The South African Jewish Board of Deputies (SAJBD) has issued a statement following the shooting of two mosques in Christchurch, New Zealand, which have resulted in the confirmed deaths of 49 people so far.
“The SA Jewish Board of Deputies condemns in the strongest terms the heinous shootings of worshipers in two mosques in Christchurch, New Zealand,” the statement reads.
“We stand up against hate crimes against all religious communities. Our sympathies are with the families of the deceased and our prayers with those injured. We stand in solidarity with the people of Christchurch. We stand in solidarity with the Muslim community,” it continues.
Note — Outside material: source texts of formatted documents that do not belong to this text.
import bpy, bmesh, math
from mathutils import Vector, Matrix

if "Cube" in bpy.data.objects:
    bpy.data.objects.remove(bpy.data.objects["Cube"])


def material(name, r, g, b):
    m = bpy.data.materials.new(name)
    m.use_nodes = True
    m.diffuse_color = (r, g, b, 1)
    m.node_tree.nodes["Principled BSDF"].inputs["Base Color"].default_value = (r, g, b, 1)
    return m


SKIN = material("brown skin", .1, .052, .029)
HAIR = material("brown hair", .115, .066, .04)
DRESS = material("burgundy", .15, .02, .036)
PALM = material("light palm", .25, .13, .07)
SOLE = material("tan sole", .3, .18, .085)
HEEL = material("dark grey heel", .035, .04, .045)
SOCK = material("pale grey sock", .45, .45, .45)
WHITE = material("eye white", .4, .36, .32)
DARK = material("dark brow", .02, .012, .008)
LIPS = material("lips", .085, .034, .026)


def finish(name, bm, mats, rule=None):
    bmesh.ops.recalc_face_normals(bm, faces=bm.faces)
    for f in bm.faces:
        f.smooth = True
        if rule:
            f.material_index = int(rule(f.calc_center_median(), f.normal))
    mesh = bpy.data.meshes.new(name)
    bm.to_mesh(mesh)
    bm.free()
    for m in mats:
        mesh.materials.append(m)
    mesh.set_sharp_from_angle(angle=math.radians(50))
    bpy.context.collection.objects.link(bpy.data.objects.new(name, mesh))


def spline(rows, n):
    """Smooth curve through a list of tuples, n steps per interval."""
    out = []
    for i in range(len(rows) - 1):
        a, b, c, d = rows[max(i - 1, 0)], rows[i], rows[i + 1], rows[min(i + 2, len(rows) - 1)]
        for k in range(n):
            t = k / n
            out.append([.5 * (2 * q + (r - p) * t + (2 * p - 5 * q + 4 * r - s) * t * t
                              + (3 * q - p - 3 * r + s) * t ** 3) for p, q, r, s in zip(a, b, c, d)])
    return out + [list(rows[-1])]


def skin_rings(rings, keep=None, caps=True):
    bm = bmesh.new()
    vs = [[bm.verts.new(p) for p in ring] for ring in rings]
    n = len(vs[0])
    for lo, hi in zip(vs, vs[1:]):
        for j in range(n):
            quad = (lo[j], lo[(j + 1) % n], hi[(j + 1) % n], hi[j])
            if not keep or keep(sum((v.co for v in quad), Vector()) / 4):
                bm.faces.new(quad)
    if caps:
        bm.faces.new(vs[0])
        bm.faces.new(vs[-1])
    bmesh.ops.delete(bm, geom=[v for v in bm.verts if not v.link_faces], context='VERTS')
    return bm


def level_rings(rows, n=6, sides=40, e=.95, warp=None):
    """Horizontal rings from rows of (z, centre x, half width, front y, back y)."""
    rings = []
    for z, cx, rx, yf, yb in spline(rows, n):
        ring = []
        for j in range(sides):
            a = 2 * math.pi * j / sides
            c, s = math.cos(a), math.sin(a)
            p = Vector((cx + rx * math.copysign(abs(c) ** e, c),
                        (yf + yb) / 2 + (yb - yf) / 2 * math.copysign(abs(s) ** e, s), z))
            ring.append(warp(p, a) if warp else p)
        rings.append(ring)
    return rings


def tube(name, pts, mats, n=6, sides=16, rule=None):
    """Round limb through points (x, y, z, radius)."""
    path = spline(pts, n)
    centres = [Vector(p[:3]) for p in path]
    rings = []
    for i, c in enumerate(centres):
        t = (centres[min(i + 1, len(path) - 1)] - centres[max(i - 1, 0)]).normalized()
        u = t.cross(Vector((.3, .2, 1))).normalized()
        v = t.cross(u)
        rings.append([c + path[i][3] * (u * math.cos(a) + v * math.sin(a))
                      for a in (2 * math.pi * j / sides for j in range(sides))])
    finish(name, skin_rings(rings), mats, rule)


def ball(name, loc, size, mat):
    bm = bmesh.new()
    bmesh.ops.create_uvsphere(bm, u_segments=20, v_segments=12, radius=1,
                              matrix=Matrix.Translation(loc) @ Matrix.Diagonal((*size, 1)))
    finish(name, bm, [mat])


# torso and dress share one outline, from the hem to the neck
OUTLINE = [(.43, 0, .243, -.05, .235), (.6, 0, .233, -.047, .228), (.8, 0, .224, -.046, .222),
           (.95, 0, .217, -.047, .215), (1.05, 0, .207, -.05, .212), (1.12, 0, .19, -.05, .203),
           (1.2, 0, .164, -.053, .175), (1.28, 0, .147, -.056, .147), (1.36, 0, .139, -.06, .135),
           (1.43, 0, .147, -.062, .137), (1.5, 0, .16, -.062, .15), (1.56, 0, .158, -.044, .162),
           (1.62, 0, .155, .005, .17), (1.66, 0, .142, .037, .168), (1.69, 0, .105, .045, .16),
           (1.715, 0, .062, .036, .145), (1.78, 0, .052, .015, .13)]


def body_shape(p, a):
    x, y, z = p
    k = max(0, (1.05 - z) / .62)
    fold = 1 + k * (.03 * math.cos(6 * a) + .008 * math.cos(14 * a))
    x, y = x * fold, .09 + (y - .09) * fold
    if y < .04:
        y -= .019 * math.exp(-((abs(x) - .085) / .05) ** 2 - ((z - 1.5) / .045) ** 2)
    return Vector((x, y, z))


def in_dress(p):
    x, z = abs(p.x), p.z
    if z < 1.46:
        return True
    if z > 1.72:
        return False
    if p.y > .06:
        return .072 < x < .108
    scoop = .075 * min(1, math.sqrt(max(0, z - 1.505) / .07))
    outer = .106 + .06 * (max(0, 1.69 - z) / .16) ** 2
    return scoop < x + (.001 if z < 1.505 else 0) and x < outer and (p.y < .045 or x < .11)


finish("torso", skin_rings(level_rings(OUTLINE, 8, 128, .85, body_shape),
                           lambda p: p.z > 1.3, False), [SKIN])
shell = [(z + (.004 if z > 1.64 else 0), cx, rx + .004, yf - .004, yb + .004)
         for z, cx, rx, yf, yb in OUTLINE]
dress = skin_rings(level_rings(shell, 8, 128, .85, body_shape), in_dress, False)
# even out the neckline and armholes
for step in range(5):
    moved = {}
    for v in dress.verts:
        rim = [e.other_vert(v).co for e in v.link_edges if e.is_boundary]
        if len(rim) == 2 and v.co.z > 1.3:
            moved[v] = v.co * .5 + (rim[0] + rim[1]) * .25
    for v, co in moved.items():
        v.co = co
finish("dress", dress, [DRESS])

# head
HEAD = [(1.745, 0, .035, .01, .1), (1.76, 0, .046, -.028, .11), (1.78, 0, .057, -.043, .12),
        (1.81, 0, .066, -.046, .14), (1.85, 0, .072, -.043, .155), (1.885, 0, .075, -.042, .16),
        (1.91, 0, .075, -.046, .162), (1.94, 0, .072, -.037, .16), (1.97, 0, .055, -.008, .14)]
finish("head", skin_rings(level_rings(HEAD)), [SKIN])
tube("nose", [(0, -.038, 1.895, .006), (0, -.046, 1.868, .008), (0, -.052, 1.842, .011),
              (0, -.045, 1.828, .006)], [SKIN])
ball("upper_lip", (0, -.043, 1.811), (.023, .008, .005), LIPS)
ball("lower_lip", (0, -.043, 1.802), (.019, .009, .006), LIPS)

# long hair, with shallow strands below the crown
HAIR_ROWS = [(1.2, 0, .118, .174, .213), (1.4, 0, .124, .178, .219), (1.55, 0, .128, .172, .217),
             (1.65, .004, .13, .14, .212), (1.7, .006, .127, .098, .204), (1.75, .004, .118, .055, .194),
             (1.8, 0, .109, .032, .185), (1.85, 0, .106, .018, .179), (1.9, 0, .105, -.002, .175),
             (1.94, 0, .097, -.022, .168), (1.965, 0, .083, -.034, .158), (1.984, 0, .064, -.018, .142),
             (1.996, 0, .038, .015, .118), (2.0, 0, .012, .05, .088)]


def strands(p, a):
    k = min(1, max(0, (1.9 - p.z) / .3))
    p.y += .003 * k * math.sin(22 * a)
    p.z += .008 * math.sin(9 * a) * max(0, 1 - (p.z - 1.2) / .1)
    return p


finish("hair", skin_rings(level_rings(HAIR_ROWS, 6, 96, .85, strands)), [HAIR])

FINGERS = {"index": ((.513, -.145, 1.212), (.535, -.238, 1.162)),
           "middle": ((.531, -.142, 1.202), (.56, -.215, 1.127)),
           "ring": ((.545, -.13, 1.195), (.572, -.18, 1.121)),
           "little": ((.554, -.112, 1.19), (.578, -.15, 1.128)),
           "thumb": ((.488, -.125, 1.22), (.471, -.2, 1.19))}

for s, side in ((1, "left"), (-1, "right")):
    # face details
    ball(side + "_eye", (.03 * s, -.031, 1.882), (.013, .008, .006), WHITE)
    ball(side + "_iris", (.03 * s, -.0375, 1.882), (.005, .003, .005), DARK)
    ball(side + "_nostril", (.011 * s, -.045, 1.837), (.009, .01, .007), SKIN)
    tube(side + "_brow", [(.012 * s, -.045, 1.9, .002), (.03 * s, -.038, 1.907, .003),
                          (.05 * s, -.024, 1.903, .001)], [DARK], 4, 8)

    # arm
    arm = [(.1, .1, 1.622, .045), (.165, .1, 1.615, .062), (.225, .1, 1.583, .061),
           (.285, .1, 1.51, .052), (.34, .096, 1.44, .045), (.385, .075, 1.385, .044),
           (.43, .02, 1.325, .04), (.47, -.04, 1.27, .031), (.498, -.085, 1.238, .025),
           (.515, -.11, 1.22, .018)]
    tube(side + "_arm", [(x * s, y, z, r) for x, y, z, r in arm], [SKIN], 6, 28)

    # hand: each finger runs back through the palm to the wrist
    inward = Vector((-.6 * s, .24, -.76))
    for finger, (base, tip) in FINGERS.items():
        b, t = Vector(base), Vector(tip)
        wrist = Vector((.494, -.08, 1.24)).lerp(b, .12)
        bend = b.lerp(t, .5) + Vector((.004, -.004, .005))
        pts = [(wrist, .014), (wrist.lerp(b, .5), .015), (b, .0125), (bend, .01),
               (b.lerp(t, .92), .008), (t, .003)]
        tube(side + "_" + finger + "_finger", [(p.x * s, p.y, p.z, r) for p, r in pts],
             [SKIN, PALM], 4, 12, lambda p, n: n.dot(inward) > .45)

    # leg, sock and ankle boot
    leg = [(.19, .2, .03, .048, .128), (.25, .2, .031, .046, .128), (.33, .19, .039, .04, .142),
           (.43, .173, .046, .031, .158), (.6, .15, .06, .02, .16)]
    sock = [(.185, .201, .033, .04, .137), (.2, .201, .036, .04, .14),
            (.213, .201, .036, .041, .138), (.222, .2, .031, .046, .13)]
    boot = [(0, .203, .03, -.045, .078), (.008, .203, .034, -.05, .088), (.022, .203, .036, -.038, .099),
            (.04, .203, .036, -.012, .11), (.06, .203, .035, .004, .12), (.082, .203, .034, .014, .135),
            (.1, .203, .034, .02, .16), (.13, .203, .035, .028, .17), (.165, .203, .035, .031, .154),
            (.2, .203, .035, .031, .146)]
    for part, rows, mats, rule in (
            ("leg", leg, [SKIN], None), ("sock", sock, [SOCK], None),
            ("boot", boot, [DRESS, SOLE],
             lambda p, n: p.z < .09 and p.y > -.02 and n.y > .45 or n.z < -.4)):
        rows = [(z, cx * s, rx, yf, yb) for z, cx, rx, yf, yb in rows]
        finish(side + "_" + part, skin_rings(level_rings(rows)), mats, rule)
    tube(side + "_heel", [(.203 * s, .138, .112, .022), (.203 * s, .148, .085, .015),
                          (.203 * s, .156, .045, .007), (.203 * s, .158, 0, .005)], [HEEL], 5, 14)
One of the gunmen of the Christchurch attack – who live-streamed the attack – had Australian citizenship and has been labelled a right-wing terrorist by the country’s prime minister.
Attacks on places of worship in the last few years have fueled fears of the rise of this form of terrorism.
In January 2017, six worshipers were killed and nine were injured after an attack on a mosque in Quebec, Canada.
Then, in October 2018, 11 people were killed after an attack on the Tree of Life synagogue in Pittsburgh, USA.
The Pittsburgh synagogue attack prompted an outpouring of interfaith solidarity between Muslims and Jews at the time, with the SAJBD statement – one of several from Jewish organisations so far – showing that the Queensland mosque attack has inspired the same.
New Zealand police have confirmed that the death toll following armed assaults on two Christchurch mosques on Friday has risen to 49.
New Zealand Prime Minister Jacinda Ardern had previously confirmed that 40 people were dead and over 20 were injured.
“It is clear that this can now only be described as a terrorist attack,” she said. “From what we know, it does appear to have been well-planned.”
“Two explosive devices attached to suspect vehicles have now been found and they have been disarmed,” she added.
An Australian extremist was among four believed to be responsible for the killing of multiple Muslim worshippers during Friday prayers, authorities said, in an apparently live-streamed attack that forced the New Zealand city of Christchurch into lockdown.
“New Zealand was attacked because we represent diversity.”
The Christchurch attackers were not on any terror watch-lists.
(Additional reporting by AFP)